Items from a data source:
---*---

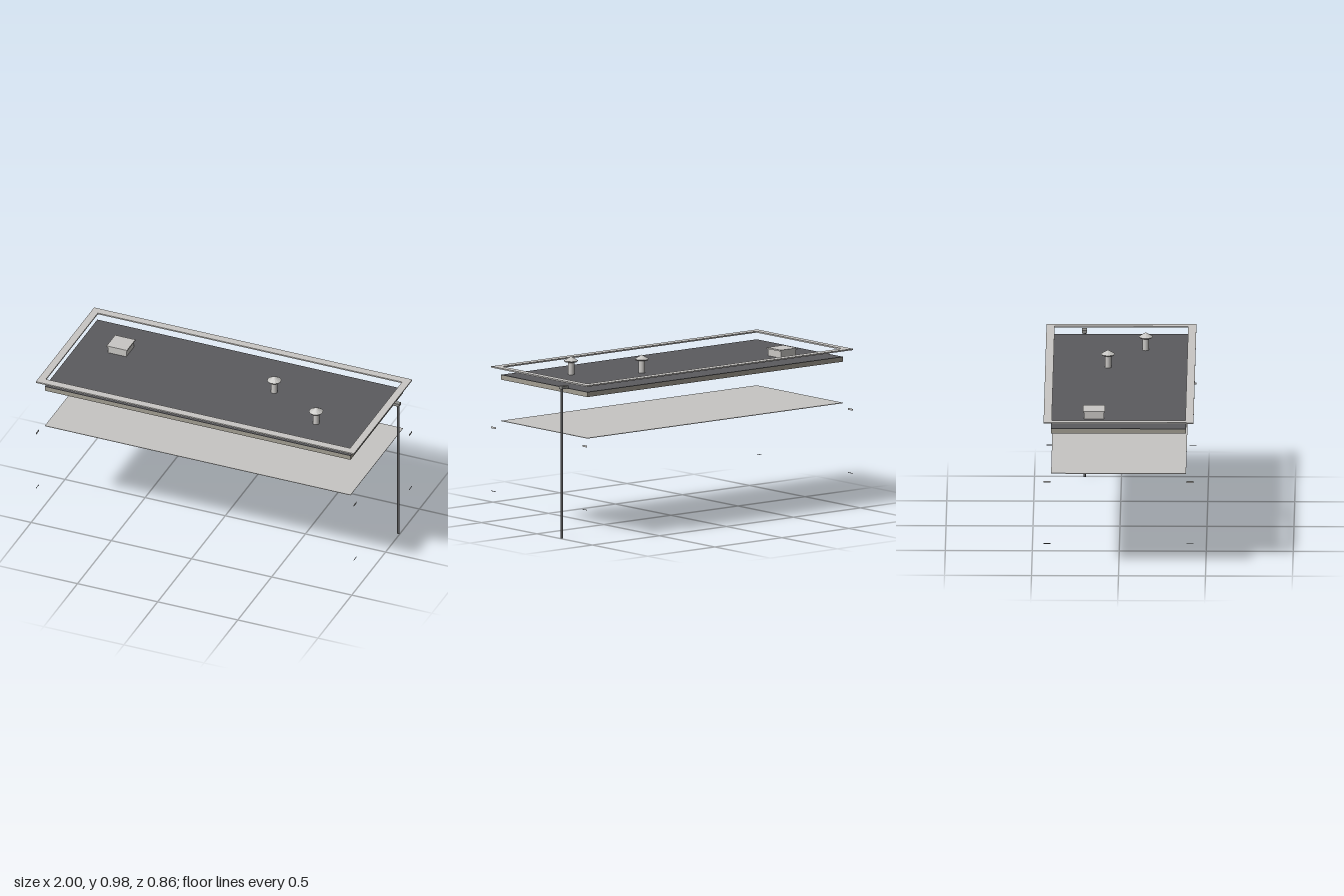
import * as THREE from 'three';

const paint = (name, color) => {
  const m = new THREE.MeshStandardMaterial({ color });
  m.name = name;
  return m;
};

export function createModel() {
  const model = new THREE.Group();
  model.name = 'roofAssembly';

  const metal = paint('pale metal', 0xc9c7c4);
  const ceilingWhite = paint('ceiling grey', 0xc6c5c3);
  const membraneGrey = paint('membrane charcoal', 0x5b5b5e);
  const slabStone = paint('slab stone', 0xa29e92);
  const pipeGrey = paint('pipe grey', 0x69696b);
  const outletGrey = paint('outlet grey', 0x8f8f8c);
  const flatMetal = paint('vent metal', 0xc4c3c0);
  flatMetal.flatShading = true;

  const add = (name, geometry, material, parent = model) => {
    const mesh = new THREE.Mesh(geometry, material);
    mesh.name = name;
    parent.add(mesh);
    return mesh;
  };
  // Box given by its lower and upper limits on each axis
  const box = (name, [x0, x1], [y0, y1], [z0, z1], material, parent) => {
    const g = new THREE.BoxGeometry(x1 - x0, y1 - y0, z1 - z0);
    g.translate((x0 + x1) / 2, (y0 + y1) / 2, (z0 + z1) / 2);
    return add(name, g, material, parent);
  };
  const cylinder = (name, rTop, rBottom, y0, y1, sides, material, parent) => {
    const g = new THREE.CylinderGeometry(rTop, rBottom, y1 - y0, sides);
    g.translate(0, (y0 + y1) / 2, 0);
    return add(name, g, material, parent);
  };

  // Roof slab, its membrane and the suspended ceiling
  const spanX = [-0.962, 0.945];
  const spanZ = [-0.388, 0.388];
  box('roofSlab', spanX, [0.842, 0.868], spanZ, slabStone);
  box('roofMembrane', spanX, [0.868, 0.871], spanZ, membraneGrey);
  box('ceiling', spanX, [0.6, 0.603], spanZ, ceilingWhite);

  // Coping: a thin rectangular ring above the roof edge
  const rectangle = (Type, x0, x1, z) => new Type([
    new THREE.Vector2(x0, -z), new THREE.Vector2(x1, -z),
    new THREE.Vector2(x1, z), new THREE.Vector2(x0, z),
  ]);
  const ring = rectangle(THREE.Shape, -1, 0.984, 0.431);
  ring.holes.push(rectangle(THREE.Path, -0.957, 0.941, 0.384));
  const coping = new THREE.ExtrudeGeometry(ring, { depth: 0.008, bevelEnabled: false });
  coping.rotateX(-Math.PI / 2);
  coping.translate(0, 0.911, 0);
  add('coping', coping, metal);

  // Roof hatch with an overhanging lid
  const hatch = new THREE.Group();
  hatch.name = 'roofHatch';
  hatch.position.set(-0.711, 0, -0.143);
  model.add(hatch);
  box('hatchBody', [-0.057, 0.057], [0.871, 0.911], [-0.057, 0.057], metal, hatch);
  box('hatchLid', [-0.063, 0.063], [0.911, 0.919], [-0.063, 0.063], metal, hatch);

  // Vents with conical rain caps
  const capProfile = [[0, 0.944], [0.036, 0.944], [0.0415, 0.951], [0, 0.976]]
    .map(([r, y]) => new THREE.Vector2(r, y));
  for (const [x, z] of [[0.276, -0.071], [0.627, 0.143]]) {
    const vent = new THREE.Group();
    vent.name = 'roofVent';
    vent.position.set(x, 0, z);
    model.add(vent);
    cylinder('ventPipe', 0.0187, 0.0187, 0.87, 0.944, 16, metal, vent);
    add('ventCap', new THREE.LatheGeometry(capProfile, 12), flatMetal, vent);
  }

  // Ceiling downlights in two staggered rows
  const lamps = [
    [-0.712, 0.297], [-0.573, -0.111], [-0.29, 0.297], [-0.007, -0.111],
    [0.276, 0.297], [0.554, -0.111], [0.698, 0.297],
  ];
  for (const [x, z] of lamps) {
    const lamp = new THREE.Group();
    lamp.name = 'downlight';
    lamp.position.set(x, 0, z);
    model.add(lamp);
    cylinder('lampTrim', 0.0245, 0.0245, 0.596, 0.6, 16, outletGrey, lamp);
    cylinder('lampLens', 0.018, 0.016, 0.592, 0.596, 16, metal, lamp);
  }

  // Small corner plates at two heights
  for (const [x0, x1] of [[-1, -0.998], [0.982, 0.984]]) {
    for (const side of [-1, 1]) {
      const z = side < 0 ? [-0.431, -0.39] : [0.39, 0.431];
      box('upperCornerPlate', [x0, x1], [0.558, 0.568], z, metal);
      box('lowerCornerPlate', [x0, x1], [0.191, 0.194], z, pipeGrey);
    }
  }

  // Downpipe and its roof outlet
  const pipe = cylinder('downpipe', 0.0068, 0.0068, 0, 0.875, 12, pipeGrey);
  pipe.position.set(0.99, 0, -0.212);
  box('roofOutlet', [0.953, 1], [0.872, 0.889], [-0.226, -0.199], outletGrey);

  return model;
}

---*---

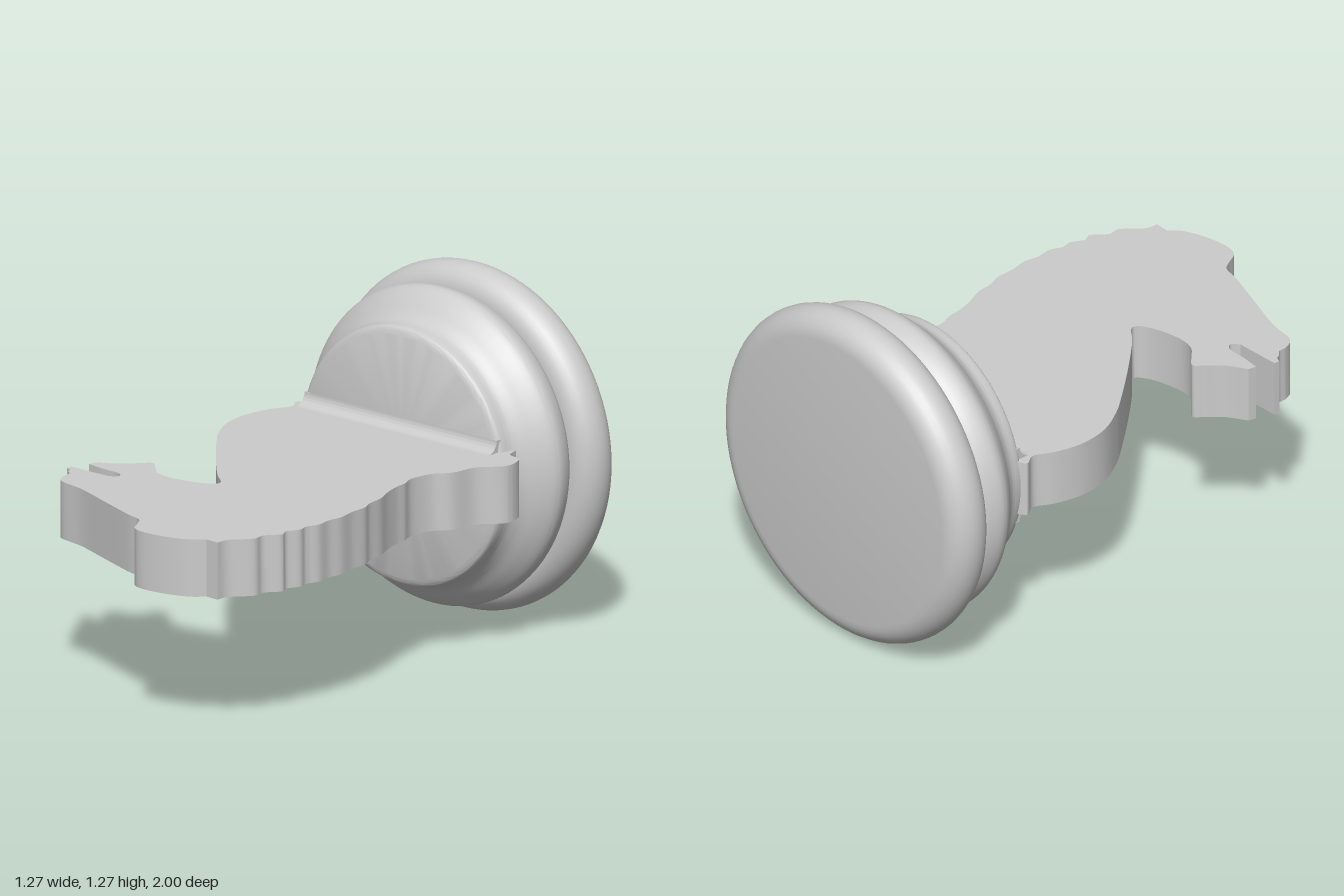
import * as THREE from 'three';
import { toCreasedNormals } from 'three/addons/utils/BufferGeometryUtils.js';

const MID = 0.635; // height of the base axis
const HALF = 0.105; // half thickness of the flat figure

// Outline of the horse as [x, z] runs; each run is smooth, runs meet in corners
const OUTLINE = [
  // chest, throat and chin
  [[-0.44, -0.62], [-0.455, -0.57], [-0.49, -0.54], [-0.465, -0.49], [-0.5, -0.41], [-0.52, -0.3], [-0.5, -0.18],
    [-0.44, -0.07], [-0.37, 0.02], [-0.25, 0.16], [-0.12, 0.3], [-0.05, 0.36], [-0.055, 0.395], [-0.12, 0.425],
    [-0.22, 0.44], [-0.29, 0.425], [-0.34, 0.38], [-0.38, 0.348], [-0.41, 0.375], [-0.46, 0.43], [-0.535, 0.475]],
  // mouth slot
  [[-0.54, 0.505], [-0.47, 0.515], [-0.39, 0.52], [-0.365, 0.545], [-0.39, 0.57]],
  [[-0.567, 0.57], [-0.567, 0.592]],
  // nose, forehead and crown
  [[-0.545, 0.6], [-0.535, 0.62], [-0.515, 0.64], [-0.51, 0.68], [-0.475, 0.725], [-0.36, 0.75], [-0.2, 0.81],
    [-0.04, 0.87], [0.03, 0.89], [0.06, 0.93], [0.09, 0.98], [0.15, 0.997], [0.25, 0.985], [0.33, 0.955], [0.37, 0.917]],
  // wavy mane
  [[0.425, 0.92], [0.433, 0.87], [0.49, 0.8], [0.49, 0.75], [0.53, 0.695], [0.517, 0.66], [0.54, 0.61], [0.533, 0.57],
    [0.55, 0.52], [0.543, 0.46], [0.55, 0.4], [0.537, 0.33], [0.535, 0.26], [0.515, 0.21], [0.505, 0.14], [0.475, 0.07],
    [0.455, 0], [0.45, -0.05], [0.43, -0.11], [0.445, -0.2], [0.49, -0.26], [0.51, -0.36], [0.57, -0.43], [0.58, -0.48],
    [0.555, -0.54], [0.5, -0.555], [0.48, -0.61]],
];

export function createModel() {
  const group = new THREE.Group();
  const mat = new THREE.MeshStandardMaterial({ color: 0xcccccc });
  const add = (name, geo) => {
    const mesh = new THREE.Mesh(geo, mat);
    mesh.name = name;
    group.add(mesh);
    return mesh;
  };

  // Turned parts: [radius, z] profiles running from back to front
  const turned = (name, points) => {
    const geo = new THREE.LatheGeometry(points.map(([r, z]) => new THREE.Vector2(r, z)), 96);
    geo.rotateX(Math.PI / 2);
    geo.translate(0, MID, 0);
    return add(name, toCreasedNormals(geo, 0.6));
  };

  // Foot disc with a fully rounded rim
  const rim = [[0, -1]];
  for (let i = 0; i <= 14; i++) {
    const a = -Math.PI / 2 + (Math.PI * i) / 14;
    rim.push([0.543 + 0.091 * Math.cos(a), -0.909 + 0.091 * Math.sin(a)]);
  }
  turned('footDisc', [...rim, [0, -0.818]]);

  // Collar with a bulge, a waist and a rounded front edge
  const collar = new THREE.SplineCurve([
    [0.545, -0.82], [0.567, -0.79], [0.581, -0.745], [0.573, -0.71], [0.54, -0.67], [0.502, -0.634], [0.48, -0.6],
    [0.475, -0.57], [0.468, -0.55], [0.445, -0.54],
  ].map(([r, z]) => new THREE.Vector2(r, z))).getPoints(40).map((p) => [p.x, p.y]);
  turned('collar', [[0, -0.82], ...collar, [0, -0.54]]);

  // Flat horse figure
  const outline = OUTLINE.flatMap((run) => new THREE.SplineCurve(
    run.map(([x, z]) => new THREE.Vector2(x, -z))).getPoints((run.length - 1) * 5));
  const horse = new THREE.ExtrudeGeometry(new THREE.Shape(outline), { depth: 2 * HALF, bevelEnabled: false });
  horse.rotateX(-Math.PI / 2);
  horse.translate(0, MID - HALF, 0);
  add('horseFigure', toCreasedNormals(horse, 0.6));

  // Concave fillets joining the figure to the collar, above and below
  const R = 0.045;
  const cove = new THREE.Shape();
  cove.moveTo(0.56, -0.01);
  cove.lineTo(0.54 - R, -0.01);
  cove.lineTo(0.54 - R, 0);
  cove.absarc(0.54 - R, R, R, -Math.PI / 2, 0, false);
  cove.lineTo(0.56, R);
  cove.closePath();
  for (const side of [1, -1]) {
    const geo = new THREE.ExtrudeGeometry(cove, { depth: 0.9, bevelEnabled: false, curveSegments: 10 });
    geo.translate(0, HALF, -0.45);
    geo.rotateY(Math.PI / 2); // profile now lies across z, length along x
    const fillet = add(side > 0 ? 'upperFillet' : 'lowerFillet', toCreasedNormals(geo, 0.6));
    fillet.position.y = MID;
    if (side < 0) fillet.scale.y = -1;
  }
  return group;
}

---*---

Action item: The expected answer is every line above in which the word "horse" appears.

Completed task:
// Outline of the horse as [x, z] runs; each run is smooth, runs meet in corners
  // Flat horse figure
  const horse = new THREE.ExtrudeGeometry(new THREE.Shape(outline), { depth: 2 * HALF, bevelEnabled: false });
  horse.rotateX(-Math.PI / 2);
  horse.translate(0, MID - HALF, 0);
  add('horseFigure', toCreasedNormals(horse, 0.6));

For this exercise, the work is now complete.